In partnership with Transport for London, we are trialling something a bit different to try to stop ratrunning, support active travel and improve air quality in the longer term.
Air pollution shortens the lives of Londoners, leading to nearly 10,000 premature deaths each year. On the other hand, walking and cycling (also known as ‘active travel’) helps to improve people’s physical and mental health.
A Brent Healthy Neighbourhood (BHN) is a group of residential streets where vehicle traffic which isn’t local to the area is either discouraged or removed. These areas are also sometimes referred to as 'Low Traffic Neighbourhoods'.
In a BHN, residents are still able to drive onto their street and get deliveries. However, road closures are placed at certain points within neighbourhoods to stop “non-local” traffic (cars, lorries, vans, for example) from passing through the area.
Why do we need Brent Healthy Neighbourhoods?
Our travel habits changed during the pandemic, and so we have unique opportunity to rethink how we get around and to try to improve people’s health and local air quality. Whilst the pandemic is our most pressing concern, the climate emergency has not gone away and we remain committed to policies that move us closer to carbon zero by 2030.
Aims of these schemes include:
- Fewer cars cutting through residential streets
- Healthier travel, encouraging more walking and cycling
- Less traffic in the wider area (this is called ‘traffic evaporation’ and happens as people adjust their travel habits)
- In the longer term, improved air quality for our lungs and our environment
How do they work?
Colourful planters are placed at strategic points to stop traffic from using the residential road as a cut-through. But people who live on that road still have access.

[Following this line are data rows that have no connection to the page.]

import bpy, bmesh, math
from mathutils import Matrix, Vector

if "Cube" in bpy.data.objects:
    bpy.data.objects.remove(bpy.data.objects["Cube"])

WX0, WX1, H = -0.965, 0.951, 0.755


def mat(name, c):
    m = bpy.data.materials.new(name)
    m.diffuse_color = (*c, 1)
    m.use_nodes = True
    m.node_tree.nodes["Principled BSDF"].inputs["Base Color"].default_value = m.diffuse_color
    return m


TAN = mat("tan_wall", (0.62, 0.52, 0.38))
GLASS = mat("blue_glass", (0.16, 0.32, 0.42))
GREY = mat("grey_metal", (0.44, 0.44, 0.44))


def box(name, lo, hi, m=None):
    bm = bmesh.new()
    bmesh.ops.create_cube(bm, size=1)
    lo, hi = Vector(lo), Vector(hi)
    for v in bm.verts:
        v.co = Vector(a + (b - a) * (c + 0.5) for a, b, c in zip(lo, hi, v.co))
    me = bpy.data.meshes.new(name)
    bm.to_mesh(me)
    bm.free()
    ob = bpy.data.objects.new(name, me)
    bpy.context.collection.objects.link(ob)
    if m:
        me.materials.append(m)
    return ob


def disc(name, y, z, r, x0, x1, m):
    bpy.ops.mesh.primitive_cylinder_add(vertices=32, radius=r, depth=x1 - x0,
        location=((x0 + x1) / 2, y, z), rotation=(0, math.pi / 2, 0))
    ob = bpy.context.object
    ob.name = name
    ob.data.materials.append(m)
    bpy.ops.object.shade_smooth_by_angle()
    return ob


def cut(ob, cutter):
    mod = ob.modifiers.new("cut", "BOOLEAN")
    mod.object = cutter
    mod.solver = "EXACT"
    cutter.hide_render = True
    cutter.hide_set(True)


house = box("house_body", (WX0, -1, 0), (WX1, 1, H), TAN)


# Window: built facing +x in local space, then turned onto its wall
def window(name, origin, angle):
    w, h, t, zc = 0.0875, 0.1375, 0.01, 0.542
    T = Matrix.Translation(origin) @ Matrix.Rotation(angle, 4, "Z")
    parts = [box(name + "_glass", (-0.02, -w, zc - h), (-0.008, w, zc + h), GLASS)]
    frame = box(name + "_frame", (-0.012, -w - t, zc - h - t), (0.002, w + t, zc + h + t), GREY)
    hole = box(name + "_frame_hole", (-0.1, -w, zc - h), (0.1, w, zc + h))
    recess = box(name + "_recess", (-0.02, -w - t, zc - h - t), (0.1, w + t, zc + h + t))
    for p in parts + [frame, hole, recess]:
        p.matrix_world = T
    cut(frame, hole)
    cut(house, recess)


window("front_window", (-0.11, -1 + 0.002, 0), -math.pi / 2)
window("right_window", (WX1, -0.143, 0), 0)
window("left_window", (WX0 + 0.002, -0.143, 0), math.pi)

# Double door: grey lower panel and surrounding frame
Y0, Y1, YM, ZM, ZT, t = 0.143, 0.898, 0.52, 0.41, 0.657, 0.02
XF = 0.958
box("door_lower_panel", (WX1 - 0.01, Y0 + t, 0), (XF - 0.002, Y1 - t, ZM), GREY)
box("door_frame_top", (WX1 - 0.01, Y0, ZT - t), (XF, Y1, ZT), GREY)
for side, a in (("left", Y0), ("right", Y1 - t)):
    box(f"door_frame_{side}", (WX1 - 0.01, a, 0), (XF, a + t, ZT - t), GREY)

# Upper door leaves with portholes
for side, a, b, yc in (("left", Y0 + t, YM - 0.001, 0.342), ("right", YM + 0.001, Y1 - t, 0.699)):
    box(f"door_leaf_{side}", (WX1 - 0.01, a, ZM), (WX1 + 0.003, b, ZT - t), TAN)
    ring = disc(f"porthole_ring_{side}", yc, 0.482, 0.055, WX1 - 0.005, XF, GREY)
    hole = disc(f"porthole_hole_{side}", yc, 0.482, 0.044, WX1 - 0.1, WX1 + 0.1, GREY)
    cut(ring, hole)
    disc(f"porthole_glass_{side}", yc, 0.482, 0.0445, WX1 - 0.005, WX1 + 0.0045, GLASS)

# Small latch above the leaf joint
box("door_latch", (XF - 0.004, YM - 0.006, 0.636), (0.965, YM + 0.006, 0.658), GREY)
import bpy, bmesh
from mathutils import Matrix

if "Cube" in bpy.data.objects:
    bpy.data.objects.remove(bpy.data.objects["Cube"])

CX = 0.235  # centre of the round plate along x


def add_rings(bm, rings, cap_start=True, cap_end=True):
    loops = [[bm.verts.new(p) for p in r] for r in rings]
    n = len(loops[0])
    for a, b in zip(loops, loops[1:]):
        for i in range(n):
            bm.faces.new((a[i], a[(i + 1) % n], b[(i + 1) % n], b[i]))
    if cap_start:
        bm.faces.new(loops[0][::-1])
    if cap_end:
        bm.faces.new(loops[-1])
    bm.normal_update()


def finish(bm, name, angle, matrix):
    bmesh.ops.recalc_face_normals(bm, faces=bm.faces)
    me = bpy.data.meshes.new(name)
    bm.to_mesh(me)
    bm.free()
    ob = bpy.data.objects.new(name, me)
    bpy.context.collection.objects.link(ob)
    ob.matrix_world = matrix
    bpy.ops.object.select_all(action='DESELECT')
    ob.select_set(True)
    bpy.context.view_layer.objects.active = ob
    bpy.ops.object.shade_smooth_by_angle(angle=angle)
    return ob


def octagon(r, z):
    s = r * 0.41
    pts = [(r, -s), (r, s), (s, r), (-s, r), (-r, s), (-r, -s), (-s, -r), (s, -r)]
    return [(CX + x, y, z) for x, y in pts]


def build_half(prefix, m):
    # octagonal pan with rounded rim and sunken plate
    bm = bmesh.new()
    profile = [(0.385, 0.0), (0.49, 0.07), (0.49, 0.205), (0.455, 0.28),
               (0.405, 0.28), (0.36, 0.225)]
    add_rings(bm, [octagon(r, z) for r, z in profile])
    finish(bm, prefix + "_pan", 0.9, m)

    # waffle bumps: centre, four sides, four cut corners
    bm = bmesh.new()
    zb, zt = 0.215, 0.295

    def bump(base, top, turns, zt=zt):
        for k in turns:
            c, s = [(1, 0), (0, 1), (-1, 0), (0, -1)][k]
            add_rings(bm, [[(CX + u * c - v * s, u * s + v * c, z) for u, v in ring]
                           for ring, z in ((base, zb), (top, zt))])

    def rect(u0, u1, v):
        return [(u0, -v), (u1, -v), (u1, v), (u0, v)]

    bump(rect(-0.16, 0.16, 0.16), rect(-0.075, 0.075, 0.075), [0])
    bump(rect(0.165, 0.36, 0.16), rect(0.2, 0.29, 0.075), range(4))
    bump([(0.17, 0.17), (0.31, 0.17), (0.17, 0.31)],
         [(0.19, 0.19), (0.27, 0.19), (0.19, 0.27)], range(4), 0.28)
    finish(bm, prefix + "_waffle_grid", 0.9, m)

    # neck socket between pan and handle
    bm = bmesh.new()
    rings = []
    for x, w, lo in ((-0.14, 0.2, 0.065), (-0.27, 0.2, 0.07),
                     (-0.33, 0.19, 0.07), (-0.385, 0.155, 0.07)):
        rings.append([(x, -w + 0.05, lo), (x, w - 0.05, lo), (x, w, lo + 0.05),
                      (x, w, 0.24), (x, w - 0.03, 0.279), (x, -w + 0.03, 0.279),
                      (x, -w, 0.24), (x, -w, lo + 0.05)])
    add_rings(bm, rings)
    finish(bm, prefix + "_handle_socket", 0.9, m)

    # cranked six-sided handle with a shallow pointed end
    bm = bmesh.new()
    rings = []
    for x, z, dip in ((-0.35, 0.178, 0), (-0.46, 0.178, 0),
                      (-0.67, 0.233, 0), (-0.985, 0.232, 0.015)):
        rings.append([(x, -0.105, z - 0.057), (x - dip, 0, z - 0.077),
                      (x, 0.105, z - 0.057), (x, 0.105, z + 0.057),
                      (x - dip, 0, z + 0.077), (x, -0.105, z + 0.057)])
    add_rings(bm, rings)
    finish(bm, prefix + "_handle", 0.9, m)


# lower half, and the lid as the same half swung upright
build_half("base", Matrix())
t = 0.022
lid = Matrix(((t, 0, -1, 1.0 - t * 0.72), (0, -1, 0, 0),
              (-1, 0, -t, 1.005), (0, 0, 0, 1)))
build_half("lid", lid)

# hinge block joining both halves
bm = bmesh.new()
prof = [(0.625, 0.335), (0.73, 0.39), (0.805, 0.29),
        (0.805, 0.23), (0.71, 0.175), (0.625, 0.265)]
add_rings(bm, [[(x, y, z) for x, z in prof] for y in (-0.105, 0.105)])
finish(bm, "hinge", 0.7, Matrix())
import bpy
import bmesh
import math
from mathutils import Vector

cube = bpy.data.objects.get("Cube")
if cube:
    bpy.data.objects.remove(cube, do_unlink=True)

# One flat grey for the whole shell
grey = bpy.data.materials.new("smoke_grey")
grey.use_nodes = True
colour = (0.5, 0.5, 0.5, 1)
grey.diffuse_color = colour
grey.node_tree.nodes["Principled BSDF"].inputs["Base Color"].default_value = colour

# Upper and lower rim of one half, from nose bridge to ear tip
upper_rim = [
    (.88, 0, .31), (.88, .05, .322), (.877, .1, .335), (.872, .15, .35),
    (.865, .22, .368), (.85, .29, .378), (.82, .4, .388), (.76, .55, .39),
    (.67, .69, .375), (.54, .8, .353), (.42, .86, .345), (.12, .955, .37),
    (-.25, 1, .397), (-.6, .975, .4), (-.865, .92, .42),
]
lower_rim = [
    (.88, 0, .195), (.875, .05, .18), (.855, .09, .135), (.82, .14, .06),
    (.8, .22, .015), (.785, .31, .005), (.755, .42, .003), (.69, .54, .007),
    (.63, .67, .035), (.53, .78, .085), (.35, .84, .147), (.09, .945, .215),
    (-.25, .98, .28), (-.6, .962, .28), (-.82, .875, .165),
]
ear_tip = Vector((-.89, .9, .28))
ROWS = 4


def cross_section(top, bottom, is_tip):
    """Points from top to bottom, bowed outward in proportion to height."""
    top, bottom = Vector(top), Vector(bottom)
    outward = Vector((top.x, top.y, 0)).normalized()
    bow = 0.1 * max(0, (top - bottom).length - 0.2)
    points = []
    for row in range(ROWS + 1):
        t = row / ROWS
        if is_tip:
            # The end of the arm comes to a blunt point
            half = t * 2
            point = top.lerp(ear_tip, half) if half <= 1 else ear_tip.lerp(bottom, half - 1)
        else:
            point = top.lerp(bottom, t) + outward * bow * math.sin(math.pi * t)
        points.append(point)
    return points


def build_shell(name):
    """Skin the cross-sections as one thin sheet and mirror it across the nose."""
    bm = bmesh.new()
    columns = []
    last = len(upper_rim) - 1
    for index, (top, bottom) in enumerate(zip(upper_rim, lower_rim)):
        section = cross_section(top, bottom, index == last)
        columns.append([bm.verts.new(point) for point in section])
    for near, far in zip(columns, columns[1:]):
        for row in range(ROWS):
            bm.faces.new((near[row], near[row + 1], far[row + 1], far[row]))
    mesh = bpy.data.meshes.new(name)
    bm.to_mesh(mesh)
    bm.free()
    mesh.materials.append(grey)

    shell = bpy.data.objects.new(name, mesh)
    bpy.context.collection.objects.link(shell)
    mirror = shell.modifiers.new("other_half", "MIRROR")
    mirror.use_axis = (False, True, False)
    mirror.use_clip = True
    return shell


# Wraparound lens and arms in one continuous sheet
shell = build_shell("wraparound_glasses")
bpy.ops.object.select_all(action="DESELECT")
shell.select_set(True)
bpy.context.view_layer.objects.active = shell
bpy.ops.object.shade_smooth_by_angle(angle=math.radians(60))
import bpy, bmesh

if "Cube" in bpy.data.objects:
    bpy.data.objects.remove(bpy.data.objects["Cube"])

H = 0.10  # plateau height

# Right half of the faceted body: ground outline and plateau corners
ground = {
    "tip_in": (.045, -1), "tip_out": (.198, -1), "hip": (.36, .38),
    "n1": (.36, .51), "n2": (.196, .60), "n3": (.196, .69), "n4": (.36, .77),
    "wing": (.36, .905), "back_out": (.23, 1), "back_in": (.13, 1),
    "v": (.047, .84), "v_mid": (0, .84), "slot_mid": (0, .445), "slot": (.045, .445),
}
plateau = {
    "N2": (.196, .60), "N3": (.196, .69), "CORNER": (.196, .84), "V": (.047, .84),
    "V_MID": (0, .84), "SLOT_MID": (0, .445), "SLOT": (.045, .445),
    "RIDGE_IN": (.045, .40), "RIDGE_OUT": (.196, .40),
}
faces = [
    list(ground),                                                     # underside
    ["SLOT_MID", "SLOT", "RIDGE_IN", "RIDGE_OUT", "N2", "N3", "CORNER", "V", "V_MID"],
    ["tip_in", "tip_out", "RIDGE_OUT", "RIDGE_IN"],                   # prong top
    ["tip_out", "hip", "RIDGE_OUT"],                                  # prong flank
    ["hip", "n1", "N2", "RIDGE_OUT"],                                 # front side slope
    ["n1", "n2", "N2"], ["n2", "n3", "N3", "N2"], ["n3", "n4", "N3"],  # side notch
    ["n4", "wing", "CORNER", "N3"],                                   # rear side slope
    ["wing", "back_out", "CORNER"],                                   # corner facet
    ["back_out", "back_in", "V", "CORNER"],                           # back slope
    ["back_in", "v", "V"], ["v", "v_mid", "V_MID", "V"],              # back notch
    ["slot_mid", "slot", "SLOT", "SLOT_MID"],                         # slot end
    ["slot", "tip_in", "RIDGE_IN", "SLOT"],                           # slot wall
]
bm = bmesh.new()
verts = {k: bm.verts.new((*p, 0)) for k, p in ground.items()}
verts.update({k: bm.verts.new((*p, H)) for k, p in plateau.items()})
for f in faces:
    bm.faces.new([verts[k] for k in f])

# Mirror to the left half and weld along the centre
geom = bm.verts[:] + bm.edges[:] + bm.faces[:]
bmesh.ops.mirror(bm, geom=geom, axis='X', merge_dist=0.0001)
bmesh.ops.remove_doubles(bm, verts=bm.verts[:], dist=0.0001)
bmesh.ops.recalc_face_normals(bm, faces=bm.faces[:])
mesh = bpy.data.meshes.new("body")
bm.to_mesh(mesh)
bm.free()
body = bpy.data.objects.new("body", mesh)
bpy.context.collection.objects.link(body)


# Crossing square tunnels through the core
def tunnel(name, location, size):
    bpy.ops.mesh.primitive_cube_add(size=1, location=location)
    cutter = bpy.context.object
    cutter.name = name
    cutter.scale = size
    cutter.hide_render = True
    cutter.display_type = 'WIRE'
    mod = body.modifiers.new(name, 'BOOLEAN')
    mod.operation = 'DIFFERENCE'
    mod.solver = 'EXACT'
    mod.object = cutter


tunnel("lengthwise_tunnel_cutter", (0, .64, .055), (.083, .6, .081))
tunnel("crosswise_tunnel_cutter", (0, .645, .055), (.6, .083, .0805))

Everyone will be able to walk and cycle through the area and residents can still drive to their home using an altered route. Emergency access is also available.